Establishing and following a management system is critical for young calves
Raising bottle calves in the dairy industry is the norm, but most beef cattle producers depend on their cows to raise calves. However, orphaned or rejected calves are an unfortunate part of the industry.
The health of the calves must be top priority. Proper management techniques will help producers keep bottle calves in good shape.

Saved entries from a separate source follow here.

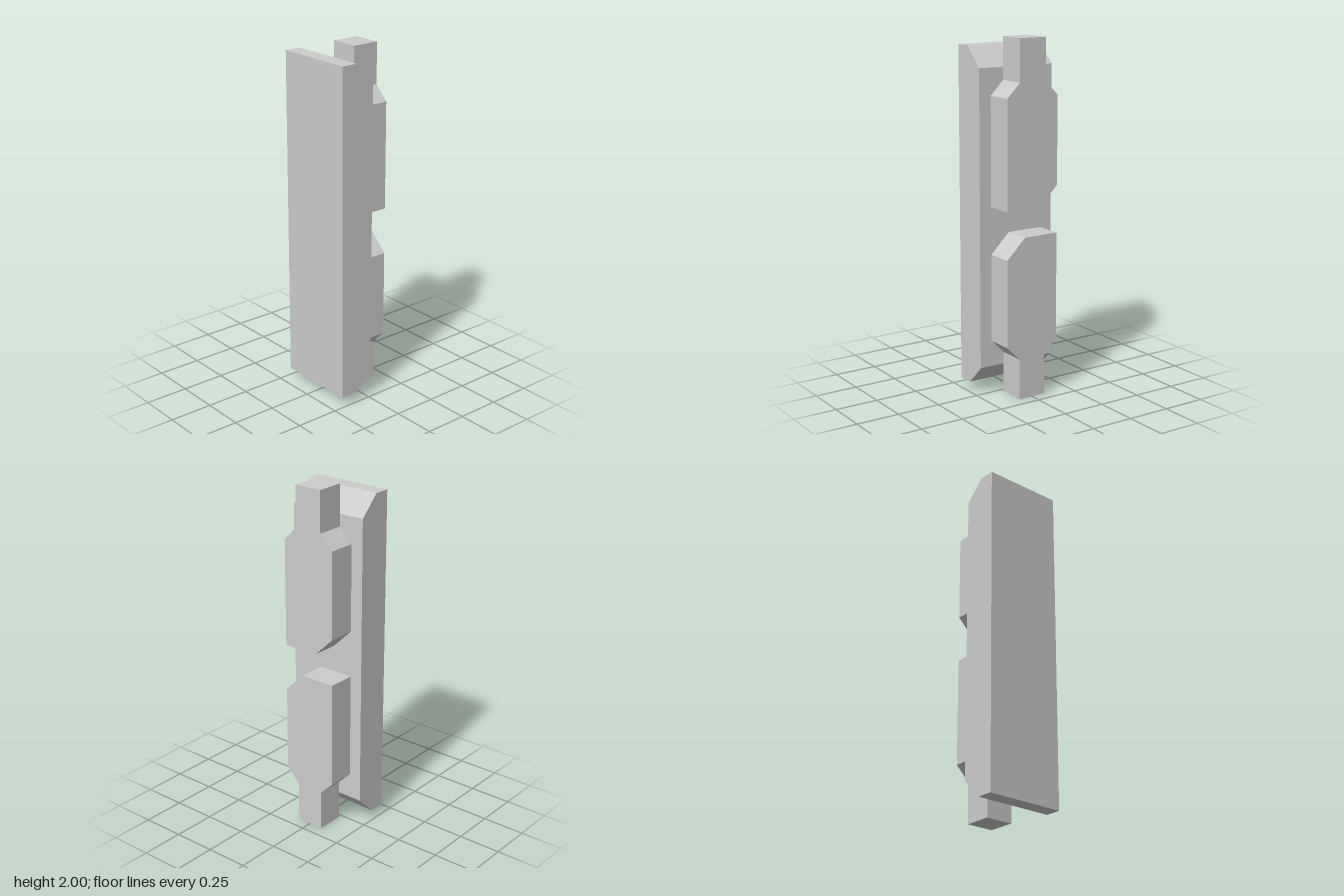
import * as THREE from 'three';

const material = new THREE.MeshStandardMaterial({ color: 0xcccccc, flatShading: true });

// Prism from a closed outline, extruded along +z
function prism(points, depth) {
  const shape = new THREE.Shape(points.map(([x, y]) => new THREE.Vector2(x, y)));
  return new THREE.ExtrudeGeometry(shape, { depth, bevelEnabled: false });
}

function addPart(group, name, geometry) {
  const mesh = new THREE.Mesh(geometry, material);
  mesh.name = name;
  group.add(mesh);
}

export function createModel() {
  const group = new THREE.Group();
  group.name = 'latchPlate';

  // Tall plate with chamfered ends
  const plate = prism([
    [-0.183, 0.052], [-0.09, 0.052], [0.023, 0.165],
    [0.023, 1.838], [-0.09, 1.951], [-0.183, 1.951],
  ], 0.472);
  plate.translate(0, 0, -0.236);
  addPart(group, 'backPlate', plate);

  // Stemmed block, outlined around the model's mid height (across, up)
  const block = prism([
    [-0.083, 1], [-0.083, 0.767], [-0.163, 0.687], [-0.163, 0.077],
    [0.047, 0.077], [0.163, 0.191], [0.163, 0.687], [0.083, 0.767], [0.083, 1],
  ], 0.16);
  block.rotateY(Math.PI / 2).translate(0.023, 0, 0);

  // The lower block is the upper one turned half round the x axis
  for (const [name, turn] of [['upperBlock', 0], ['lowerBlock', Math.PI]]) {
    addPart(group, name, block.clone().rotateX(turn).translate(0, 1, 0));
  }
  return group;
}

The most crucial step in raising healthy calves starts at the very beginning, with colostrum. Colostrum is the milk that is produced for a few days after birth and is characterized by high protein and antibody content – a proper amount of colostrum ensures the critical development of a newborn’s immune system. Colostrum is typically yellow in color and is thicker than “regular” milk. A newborn calf needs this ideally within hours after birth, said Donna Amaral-Phillips, Extension Professor and Extension Dairy and Nutrition Specialist with the University of Kentucky. If the calf has not received colostrum within 24 hours, it most likely will not survive.
Colostrum develops the calf’s immune system and starts aiding the GI tract development, among many other things.
Amaral-Phillips suggested producers to keep a bag of freeze-dried colostrum replacer on hand in case of emergencies.
Feeding and Watering
Calves should be receiving six quarts of milk per day. This amount is a little more than used to be recommended, Amaral-Phillips explained, but the higher amount of milk produces healthier calves at weaning time. After three days, calves should be provided with fresh water and a commercial calf starter grain along with their milk. To avoid unnecessary waste, provide a very small amount of grain and remember that a little bit goes a long way with young calves. The grain and water will aid in good rumen development.
“Calves are ready to be weaned when they are eating 2 pounds of grain for 3 days in a row,” Amaral-Phillips said.
Weaning should be done gradually by cutting the amount of milk in half for about a week and then not providing milk altogether. Producers should hold off on offering hay to dairy calves until they are eating 4 to 5 pounds of grain per day.
“This leads to better rumen development,” Amaral-Phillips said.
Calves can be housed individually or in groups. There are different management aspects to each method, said Reagan Bluel, Extension Dairy Specialist with the University of Missouri.
Group housing, while convenient from a space saving angle, can have some calf health challenges arise from issues like cross suckling. Calves naturally have a desire to suckle, and in group housing they can create infections from suckling on each other’s ears, navels and mammary glands. Bluel suggested giving the calves something appropriate to suckle on, like leaving the milk bar or other nipple system available.
In individual housing, more housing units are required and therefore make chore time a bit more spread out, but there are no cross suckling issues and “it reduces mammary gland damage,” said Reagan. Calves kept in individual housing tend to suffer fewer respiratory issues as well.
Older Orphaned Calves
If they are a couple months old when they lose their mothers, calves can probably do all right even without milk, if they are provided with a good quality hay and concentrate like grain or calf pellets. Producers can also put the orphaned calf with an older animal in a small pen for security, and give them some good quality feed. Once the calf learns to eat it by following the other animal’s example, producers could then utilize a creep situation.
If the orphaned calf is able to “rob” from other cows, some producers will leave the calf in the herd. That calf, however, will tend to be smaller at weaning time.
Each operation is different, so specific vaccination needs will vary.
“Have an annual visit with your vet for calf vaccination protocol,” Bluel advised.
She also recommended producers keep detailed records that include calf mortality, so that vaccination protocols can be established accordingly to keep that rate low.